, high winds and snow swept across north Iceland on the 10th, downing power lines across the region. In the meantime, rescue workers attempted to find and rescue hundreds of sheep lost due to weather conditions. About 250 rescuers, using jeeps, snowmobiles, four-wheelers and other rescue equipment, managed to move hundreds of sheep south from areas of poor weather.
While many of the sheep were recovered, Vísir
now reports, hundreds or possibly thousands are either dead, lost or both.
The problem is not so much a matter of sheep farmers taking a loss, but rather one of disposal. There are strict guidelines in place in Iceland for the disposal of dead sheep. By law, they are supposed to be taken to a waste disposal centre to be burned. However, the two official centres for burning dead sheep in the area - despite the massive losses farmers have taken - have not reported any sheep being brought to them.

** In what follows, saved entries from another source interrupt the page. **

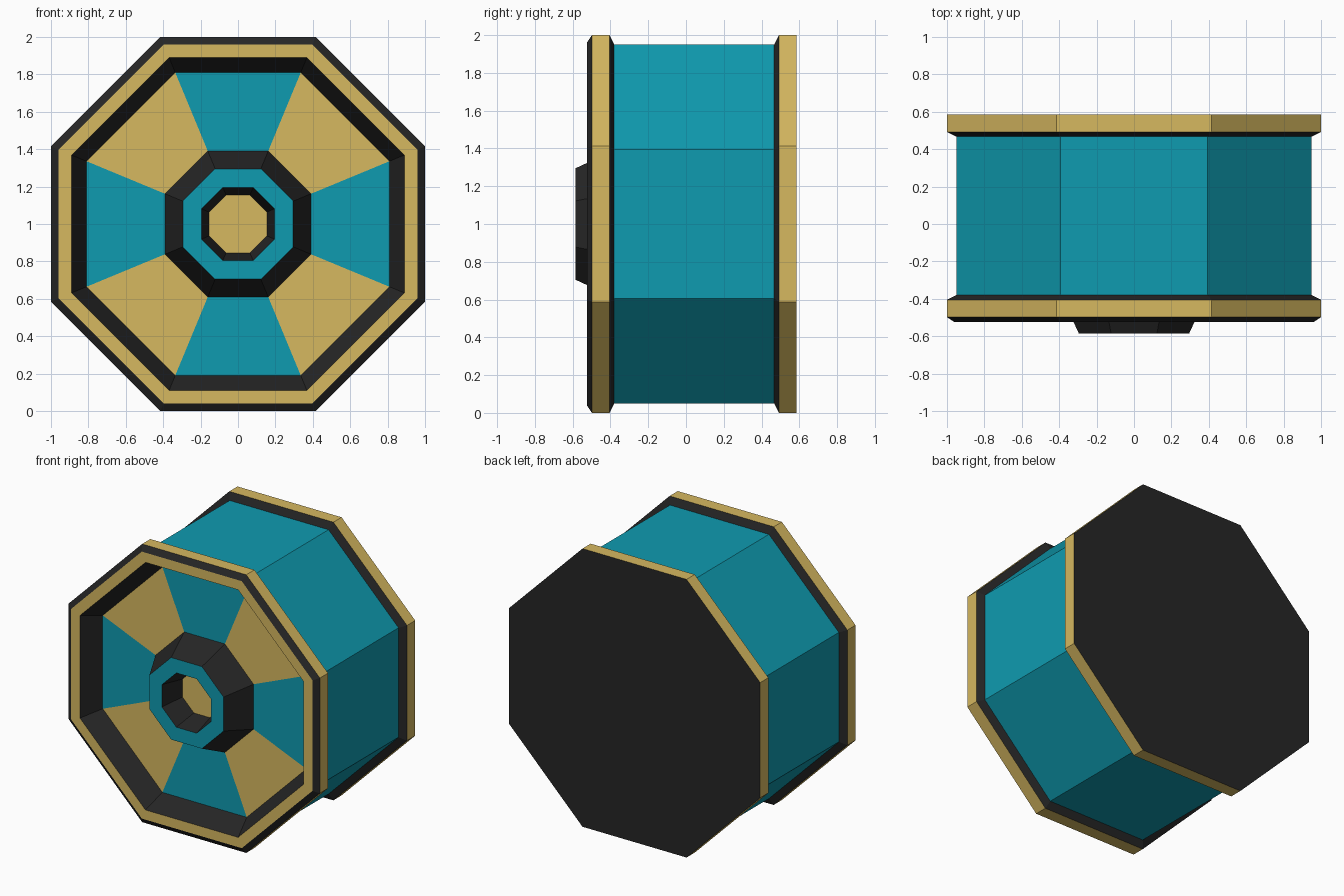
import bpy, bmesh, math
from mathutils import Vector

if "Cube" in bpy.data.objects:
    bpy.data.objects.remove(bpy.data.objects["Cube"])

SIDES = 8
CZ = 1.0


def material(name, rgb):
    m = bpy.data.materials.new(name)
    m.diffuse_color = (*rgb, 1.0)
    m.use_nodes = True
    m.node_tree.nodes["Principled BSDF"].inputs["Base Color"].default_value = m.diffuse_color
    return m


MATS = [material("gold", (0.672, 0.479, 0.117)),
        material("teal", (0.0048, 0.328, 0.434)),
        material("charcoal", (0.019, 0.019, 0.019))]
GOLD, TEAL, DARK, PANELS = 0, 1, 2, 3


def lathe(name, profile, colours):
    """Octagonal lathe about the y axis. profile = (apothem, y) running back to
    front; colours = one per band. PANELS alternates teal and gold by side."""
    bm = bmesh.new()
    rings = []
    for r, y in profile:
        if r == 0:
            rings.append([bm.verts.new((0, y, CZ))] * SIDES)
            continue
        rad = r / math.cos(math.pi / SIDES)
        rings.append([bm.verts.new((rad * math.cos((i - 0.5) * math.tau / SIDES), y,
                                    CZ + rad * math.sin((i - 0.5) * math.tau / SIDES)))
                      for i in range(SIDES)])
    for a, b, col in zip(rings, rings[1:], colours):
        for i in range(SIDES):
            j = (i + 1) % SIDES
            loop = []
            for v in (a[i], a[j], b[j], b[i]):
                if v not in loop:
                    loop.append(v)
            f = bm.faces.new(loop)
            f.material_index = (TEAL if i % 2 == 0 else GOLD) if col == PANELS else col
    # winding is the same on every band, so test one face and flip all if needed
    bm.faces.ensure_lookup_table()
    bm.normal_update()
    f = bm.faces[0]
    (r0, y0), (r1, y1) = profile[0], profile[1]
    mid = f.calc_center_median() - Vector((0, 0, CZ))
    radial = Vector((mid.x, 0, mid.z)).normalized()
    outward = radial * (y0 - y1) + Vector((0, 1, 0)) * (r1 - r0)
    if f.normal.dot(outward) < 0:
        bmesh.ops.reverse_faces(bm, faces=bm.faces[:])
    me = bpy.data.meshes.new(name)
    for m in MATS:
        me.materials.append(m)
    bm.to_mesh(me)
    bm.free()
    ob = bpy.data.objects.new(name, me)
    bpy.context.collection.objects.link(ob)
    return ob


# back plate with its gold rim
lathe("back_rim", [(0, 0.585), (1, 0.585), (1, 0.492), (0.95, 0.467)],
      [DARK, GOLD, DARK])
# main drum
lathe("drum", [(0.95, 0.467), (0.95, -0.38)], [TEAL])
# front rim with bevels and recessed inner wall
lathe("front_rim", [(0.95, -0.38), (1, -0.405), (1, -0.498), (0.96, -0.525),
                    (0.89, -0.525), (0.81, -0.38)],
      [DARK, GOLD, DARK, GOLD, DARK])
# alternating face panels
lathe("face_panels", [(0.81, -0.38), (0.39, -0.38)], [PANELS])
# raised hub with a sunken centre
lathe("hub", [(0.39, -0.38), (0.295, -0.585), (0.195, -0.585), (0.155, -0.41), (0, -0.41)],
      [DARK, TEAL, DARK, GOLD])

How the disaster will affect the price of lamb - and next year's sheep population - has still not been fully assessed.
Hundreds or possibly thousands of sheep may have perished in unseasonably harsh weather that hit northern Iceland last week.